Oh, hello there! It’s been a while, cheese lovers. Goat cheese lovers, this post is for you.
I’m sorry I’ve been away from this blog for so long (hopefully you’ve had your dairy needs met in other ways), but I promise I’ve been away for an amazing reason.
My cheese class business has been as busy as a hummingbird in spring.
As always, I’ve been teaching public classes at places like 18 Reasons and Preserved (<– a new one for me, love it), but in the past few months, my private class business has ramped up to 11. It’s been wonderful and I’m very lucky! So while I’ve talked about cheese, paired it, and made it, because I’ve been doing it so much front of other people, and working on my next book, I haven’t had time to blog my heart out here.
Luckily, I just hired a couple wonderful people for inspiration and to help me with the nuts and bolts of the business (oh, hello invoicing and newsletter links). Meaning I’m back!. I’m excited to tell you about what I’ve been doing while away, too.
I’m been making those oozing goat cheeses! And the little heart shaped one? Yup, made that too. I ❤ making ❤ cheeses (the next time you can learn how to make something like this with me is at 18 Reasons later this month, or in a private class).
I hadn’t played around with goat’s milk much since I taught a queso fresco fundraising class at Tomales Farmstead (I got to use their own milk, yay!) so I’ve been having a blast. Using what I learned from making cheese with Sleight Farms, and reading books and testing recipes from some of my fave cheesemaking books, I developed these little guys here. Of course there was a lot of research and tasting.
Did I mention they ooze? They do. I maaaaay have forgotten one in my cheese cave (otherwise known as wine fridge) for a week too long. Oops.
I was also excited to make these cheeses because it’s an amazing time to use goat’s milk. Those green hills around California from all the rain = tons of delicious grasses and herbs for the ladies to snack on.
This also means it’s a great time to buy goat cheese because many goats around the country are likewise getting their nibbles on. My northeastern friends, we’ve got your back until your goats can prance outside. Stay warm please.
A goat cheese or two I’d give 5 starts to are those made by Stepladder, Capriole’s Sofia or Wabash Cannonball, Bonne Bouche, Prodigal Farms beauties, and Ruggle Hill’s gems. Just to start. There’s a lot of exploring to do, my friends.

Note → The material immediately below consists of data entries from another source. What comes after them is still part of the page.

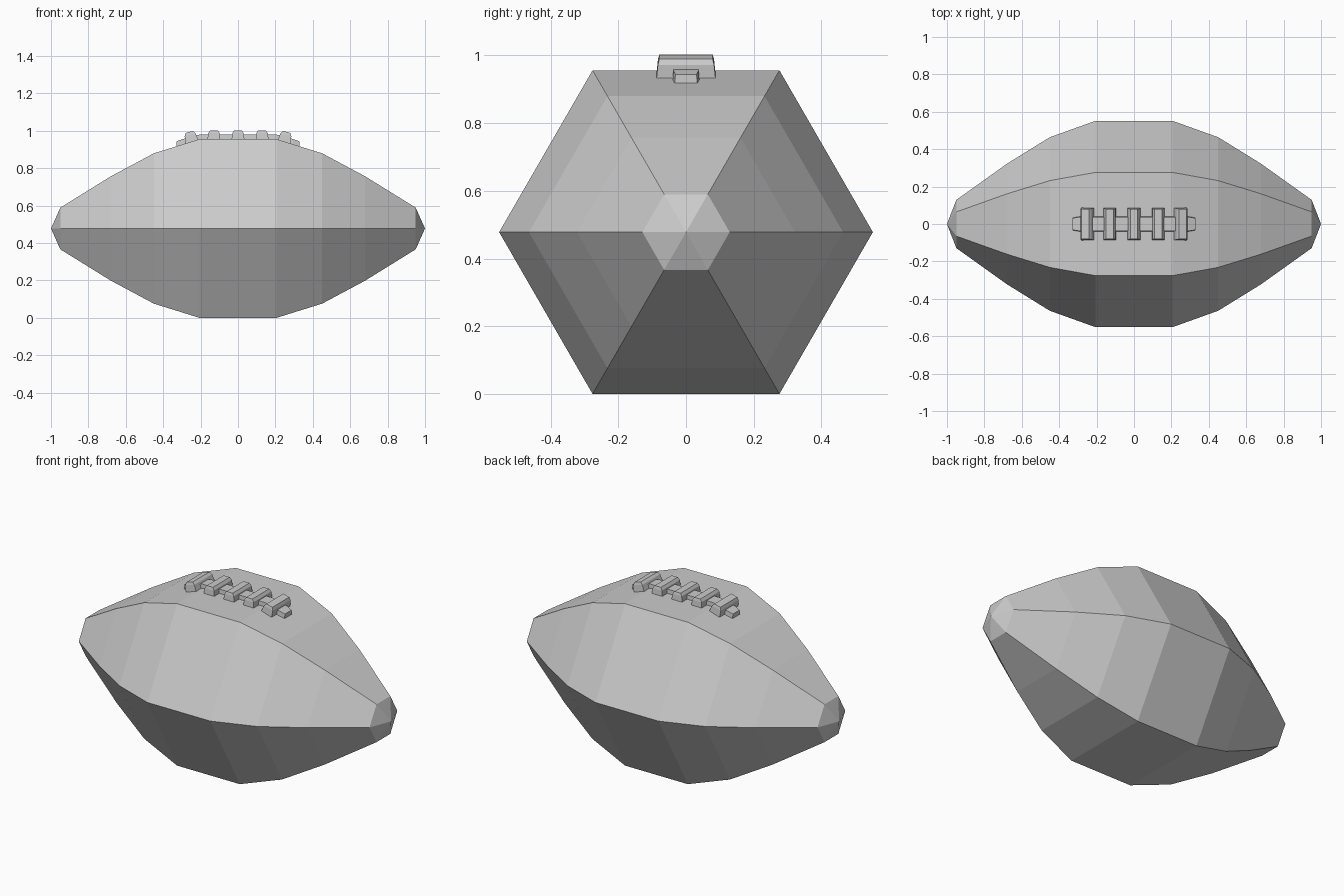
import bpy, bmesh, math
from mathutils import Matrix, Vector

if "Cube" in bpy.data.objects:
    bpy.data.objects.remove(bpy.data.objects["Cube"])


def finish(bm, name):
    bmesh.ops.recalc_face_normals(bm, faces=bm.faces)
    me = bpy.data.meshes.new(name)
    bm.to_mesh(me)
    bm.free()
    ob = bpy.data.objects.new(name, me)
    bpy.context.collection.objects.link(ob)
    return ob


def loft(rings, name, close_ends=True):
    bm = bmesh.new()
    loops = [[bm.verts.new(p) for p in r] for r in rings]
    for a, b in zip(loops, loops[1:]):
        n = len(a)
        for i in range(n):
            j = (i + 1) % n
            bm.faces.new((a[i], a[j], b[j], b[i]))
    if close_ends:
        bm.faces.new(loops[0])
        bm.faces.new(loops[-1])
    else:
        bm.verts.ensure_lookup_table()
        for loop, x in ((loops[0], -1), (loops[-1], 1)):
            tip = bm.verts.new((x, 0, CZ))
            for i in range(len(loop)):
                bm.faces.new((loop[i], loop[(i + 1) % len(loop)], tip))
    return finish(bm, name)


# six-sided ball body with pointed ends
CZ = 0.478
half = [(0.205, 0.552), (0.45, 0.464), (0.68, 0.322), (0.95, 0.129)]
profile = [(-x, r) for x, r in reversed(half)] + half
loft([[(x, r * math.cos(k * math.pi / 3), CZ + r * math.sin(k * math.pi / 3))
       for k in range(6)] for x, r in profile], "ball_body", False)

# long lace strip following the top panel: x, half width, bottom z, top z
strip = [(0.205, 0.04, 0.945, 0.980), (0.295, 0.04, 0.918, 0.956), (0.328, 0.034, 0.908, 0.944)]
full = [(-x, w, b, t) for x, w, b, t in reversed(strip)] + strip
loft([[(x, -w, b), (x, w, b), (x, w * 0.92, t), (x, -w * 0.92, t)]
      for x, w, b, t in full], "lace_strip")

# tapered cross laces, the outer two tilted with the surface
for i, (x, z, tilt) in enumerate([(-0.246, 0.941, -15), (-0.129, 0.948, 0), (0, 0.948, 0),
                                  (0.129, 0.948, 0), (0.246, 0.941, 15)]):
    m = Matrix.Translation((x, 0, z)) @ Matrix.Rotation(math.radians(tilt), 4, 'Y')
    levels = [(0.035, 0.087, 0.0), (0.030, 0.083, 0.040), (0.020, 0.079, 0.055)]
    loft([[m @ Vector((sx * hx, sy * hy, h))
           for sx, sy in ((-1, -1), (1, -1), (1, 1), (-1, 1))]
          for hx, hy, h in levels], f"cross_lace_{i + 1}")
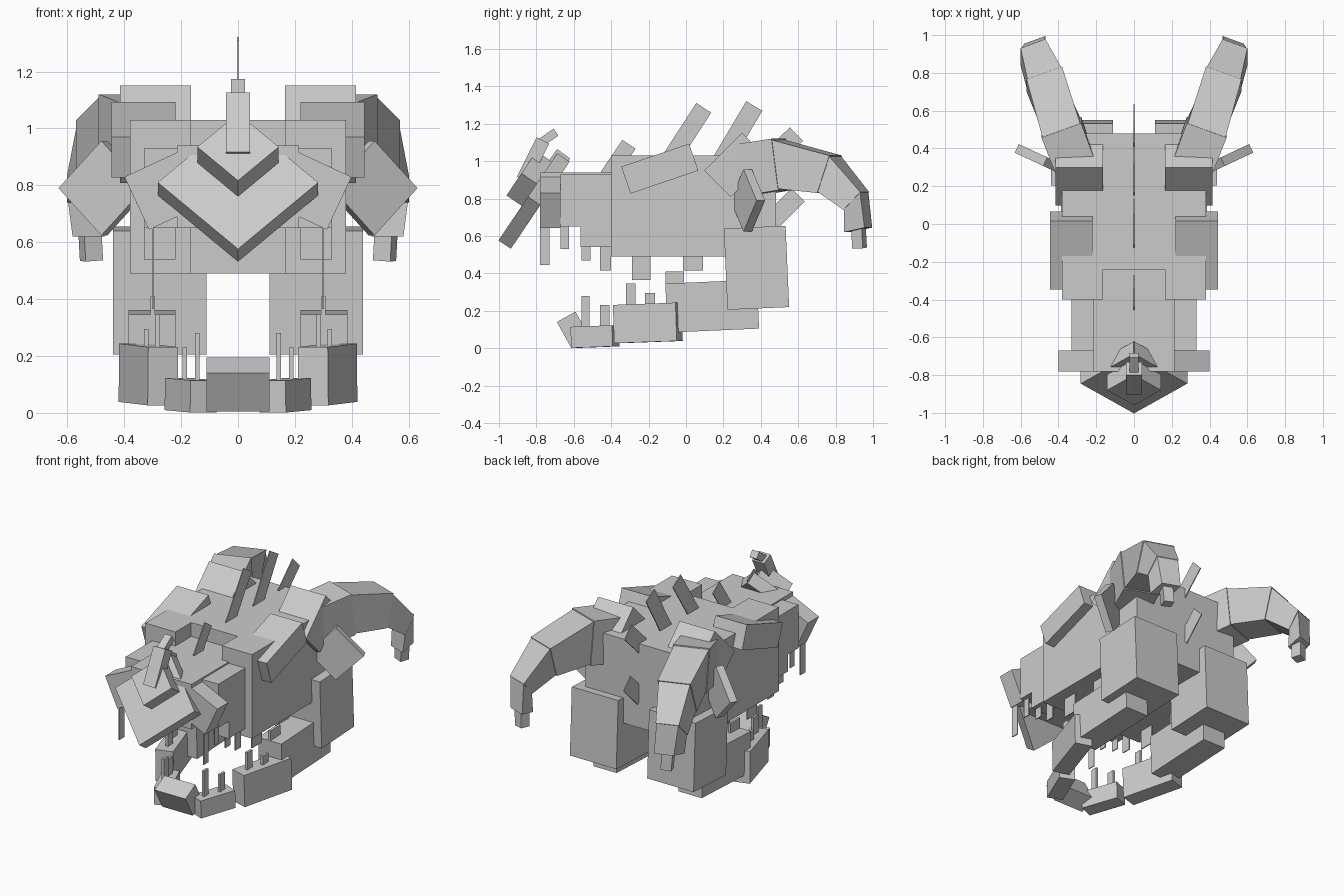
import bpy, bmesh
from math import radians, atan2, hypot
from mathutils import Matrix, Vector, Euler

old = bpy.data.objects.get("Cube")
if old:
    bpy.data.objects.remove(old, do_unlink=True)

grey = bpy.data.materials.new("plain grey")
grey.use_nodes = True
grey.diffuse_color = (0.6, 0.6, 0.6, 1)
grey.node_tree.nodes["Principled BSDF"].inputs["Base Color"].default_value = (0.6, 0.6, 0.6, 1)


def finish(name, bm, mirror):
    bmesh.ops.recalc_face_normals(bm, faces=bm.faces)
    mesh = bpy.data.meshes.new(name)
    bm.to_mesh(mesh)
    bm.free()
    mesh.materials.append(grey)
    obj = bpy.data.objects.new(name, mesh)
    bpy.context.collection.objects.link(obj)
    if mirror:
        mod = obj.modifiers.new("both sides", 'MIRROR')
        mod.use_mirror_merge = False
    return obj


def block(name, centre, size, rot=(0, 0, 0), mirror=True):
    """Box by centre, size and rotation in degrees; mirrored across x."""
    bm = bmesh.new()
    turn = Euler([radians(a) for a in rot]).to_matrix().to_4x4()
    m = Matrix.Translation(centre) @ turn @ Matrix.Diagonal((*size, 1))
    bmesh.ops.create_cube(bm, size=1, matrix=m)
    return finish(name, bm, mirror)


def span(name, x, y, z, mirror=True):
    """Upright box by its ranges along x, y and z."""
    ranges = (x, y, z)
    return block(name, [(a + b) / 2 for a, b in ranges], [b - a for a, b in ranges], mirror=mirror)


def beam(name, start, end, width, thick):
    """Central bar running from start to end, given as (y, z)."""
    dy, dz = end[0] - start[0], end[1] - start[1]
    mid = (0, (start[0] + end[0]) / 2, (start[1] + end[1]) / 2)
    return block(name, mid, (thick, hypot(dy, dz), width),
                 (atan2(dz, dy) * 57.2958, 0, 0), False)


# Skull and snout
span("skull", (-.38, .38), (-.24, .48), (.49, 1.03), False)
span("skull_front", (.165, .38), (-.40, -.24), (.49, 1.03))
span("snout_root", (-.165, .165), (-.40, -.24), (.65, .94), False)
span("snout", (-.215, .215), (-.78, -.40), (.65, .94), False)
span("snout_side", (.215, .33), (-.67, -.40), (.65, .93))
span("upper_lip", (.22, .33), (-.565, -.40), (.54, .65))
block("nostril_block", (.263, -.725, .78), (.205, .11, .205), (0, 25, 0))

# Tilted diamond plates on the nose, with a small horn
TILT = -34


def nose_plate(name, y, z, half, thick):
    bm = bmesh.new()
    side = half * 2 ** .5
    turn = Matrix.Rotation(radians(TILT), 4, 'X') @ Matrix.Rotation(radians(45), 4, 'Y')
    shift = Matrix.Translation((0, y, z)) @ turn
    m = shift @ Matrix.Translation((0, thick / 2, 0)) @ Matrix.Diagonal((side, thick, side, 1))
    bmesh.ops.create_cube(bm, size=1, matrix=m)
    finish(name, bm, False)


nose_plate("nose_plate", -.845, .81, .282, .08)
nose_plate("nose_plate_small", -.88, .935, .143, .10)
beam("nose_horn", (-.87, .90), (-.765, 1.11), .075, .085)
beam("nose_horn_tip", (-.79, 1.09), (-.695, 1.155), .045, .05)

# Brows, horn roots and ears
block("brow", (.333, -.14, .96), (.225, .383, .152), (18.7, 0, 0))
block("horn_root", (.29, .27, .98), (.25, .285, .20), (45, 0, 0))
block("ear_plate", (.47, .33, .79), (.235, .05, .235), (0, 45, 25))

# Curved horns: tapering segments between four-sided rings
# ring = (centre x, half width, top (y, z), bottom (y, z))
rings = [
    (.31, .11, (.30, 1.09), (.32, .81)),
    (.385, .112, (.495, 1.12), (.53, .845)),
    (.475, .10, (.80, 1.03), (.735, .83)),
    (.535, .07, (.955, .835), (.865, .74)),
    (.525, .06, (.975, .645), (.865, .62)),
]
outward = Vector((.94, -.34, 0))


def ring_points(ring, scale):
    x, half, top, bottom = ring
    mid = (Vector((x, *top)) + Vector((x, *bottom))) / 2
    up = (Vector((x, *top)) - mid) * scale
    out = outward * half * scale
    return [mid + up + out, mid + up - out, mid - up - out, mid - up + out]


for i, (a, b) in enumerate(zip(rings, rings[1:])):
    bm = bmesh.new()
    near = [bm.verts.new(p) for p in ring_points(a, .95 if i else 1)]
    far = [bm.verts.new(p) for p in ring_points(b, 1)]
    bm.faces.new(near)
    bm.faces.new(far)
    for k in range(4):
        n = (k + 1) % 4
        bm.faces.new((near[k], near[n], far[n], far[k]))
    finish(f"horn_segment_{i + 1}", bm, True)
block("horn_tip", (.518, .925, .59), (.065, .06, .11), (2, 4, -20))

# Lower jaw
block("chin", (0, -.603, .10), (.22, .114, .155), (29, 0, 0), False)
block("jaw_front", (.166, -.486, .062), (.10, .24, .113), (2, 0, -22))
block("jaw_middle", (.315, -.204, .135), (.11, .35, .205), (2, 0, -17))
block("jaw_rear", (.303, .14, .225), (.165, .49, .262), (2.5, 0, 0))
block("jaw_hinge", (.275, .377, .43), (.33, .33, .435), (2.5, 0, 0))

# Teeth: x, y range, z range
upper = [(.30, -.78, -.73, .445, .70), (.30, -.67, -.625, .53, .67),
         (.30, -.56, -.51, .47, .56), (.30, -.46, -.40, .415, .56),
         (.30, -.29, -.19, .365, .51), (.30, -.016, .09, .415, .51)]
lower = [(.143, -.56, -.515, .10, .28), (.187, -.46, -.41, .10, .23),
         (.283, -.32, -.27, .22, .345), (.323, -.22, -.165, .22, .295),
         (.30, -.11, -.01, .33, .41)]
for label, row in (("upper", upper), ("lower", lower)):
    thick = .003 if label == "upper" else .008
    for i, (x, y0, y1, z0, z1) in enumerate(row):
        span(f"{label}_tooth_{i + 1}", (x - thick, x + thick), (y0, y1), (z0, z1))

# Thin spines along the centre line: start, end, width
spines = [((-.74, .92), (-.655, 1.04), .085), ((-.42, .92), (-.305, 1.09), .085),
          ((-.09, 1.0), (.095, 1.285), .095), ((.19, 1.0), (.365, 1.295), .10),
          ((.44, 1.0), (.59, 1.145), .10), ((.46, .68), (.60, .82), .10)]
for i, (start, end, width) in enumerate(spines):
    beam(f"spine_{i + 1}", start, end, width, .006)
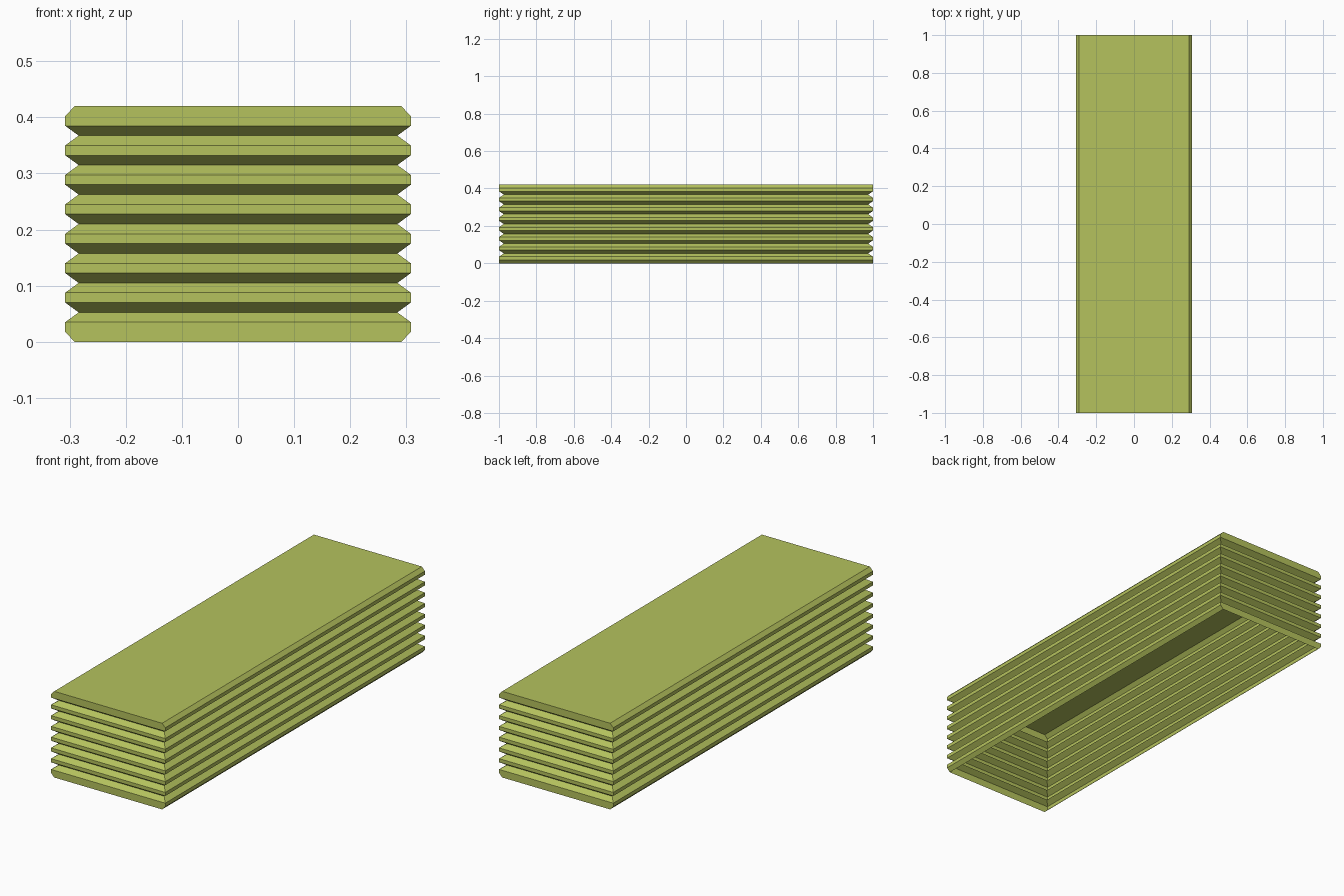
import bpy
import bmesh

if "Cube" in bpy.data.objects:
    bpy.data.objects.remove(bpy.data.objects["Cube"])

FOLDS = 8
PITCH = 0.0525
STEP = PITCH / 3
RX, RY = 0.308, 1.0      # ridge half sizes
VX, VY = 0.284, 0.974    # valley half sizes
LIP_X = 0.291            # chamfered top and bottom edge

# Horizontal rings of the pleated wall, bottom to top
rings = [(LIP_X, RY, 0.0)]
for k in range(FOLDS):
    z = k * PITCH
    rings += [(RX, RY, z + STEP), (RX, RY, z + 2 * STEP)]
    if k < FOLDS - 1:
        rings.append((VX, VY, z + PITCH))
rings.append((LIP_X, RY, FOLDS * PITCH))

# Loft the rings into a thin shell with a closed top and open bottom
bm = bmesh.new()
loops = [[bm.verts.new((sx * x, sy * y, z))
          for sx, sy in ((-1, -1), (1, -1), (1, 1), (-1, 1))]
         for x, y, z in rings]
for low, high in zip(loops, loops[1:]):
    for i in range(4):
        j = (i + 1) % 4
        bm.faces.new((low[i], low[j], high[j], high[i]))
bm.faces.new(loops[-1])

mesh = bpy.data.meshes.new("bellows_cover")
bm.to_mesh(mesh)
bm.free()
cover = bpy.data.objects.new("bellows_cover", mesh)
bpy.context.collection.objects.link(cover)

# Olive green material
mat = bpy.data.materials.new("olive_green")
mat.diffuse_color = (0.46, 0.54, 0.11, 1.0)
mat.use_nodes = True
mat.node_tree.nodes["Principled BSDF"].inputs["Base Color"].default_value = mat.diffuse_color
mesh.materials.append(mat)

Pair with Sauvignon Blanc, unoaked whites and sparklings, Gamay, or Cabernet Franc, and enjoy in front of a fire or Burning Log watching it rain or snow.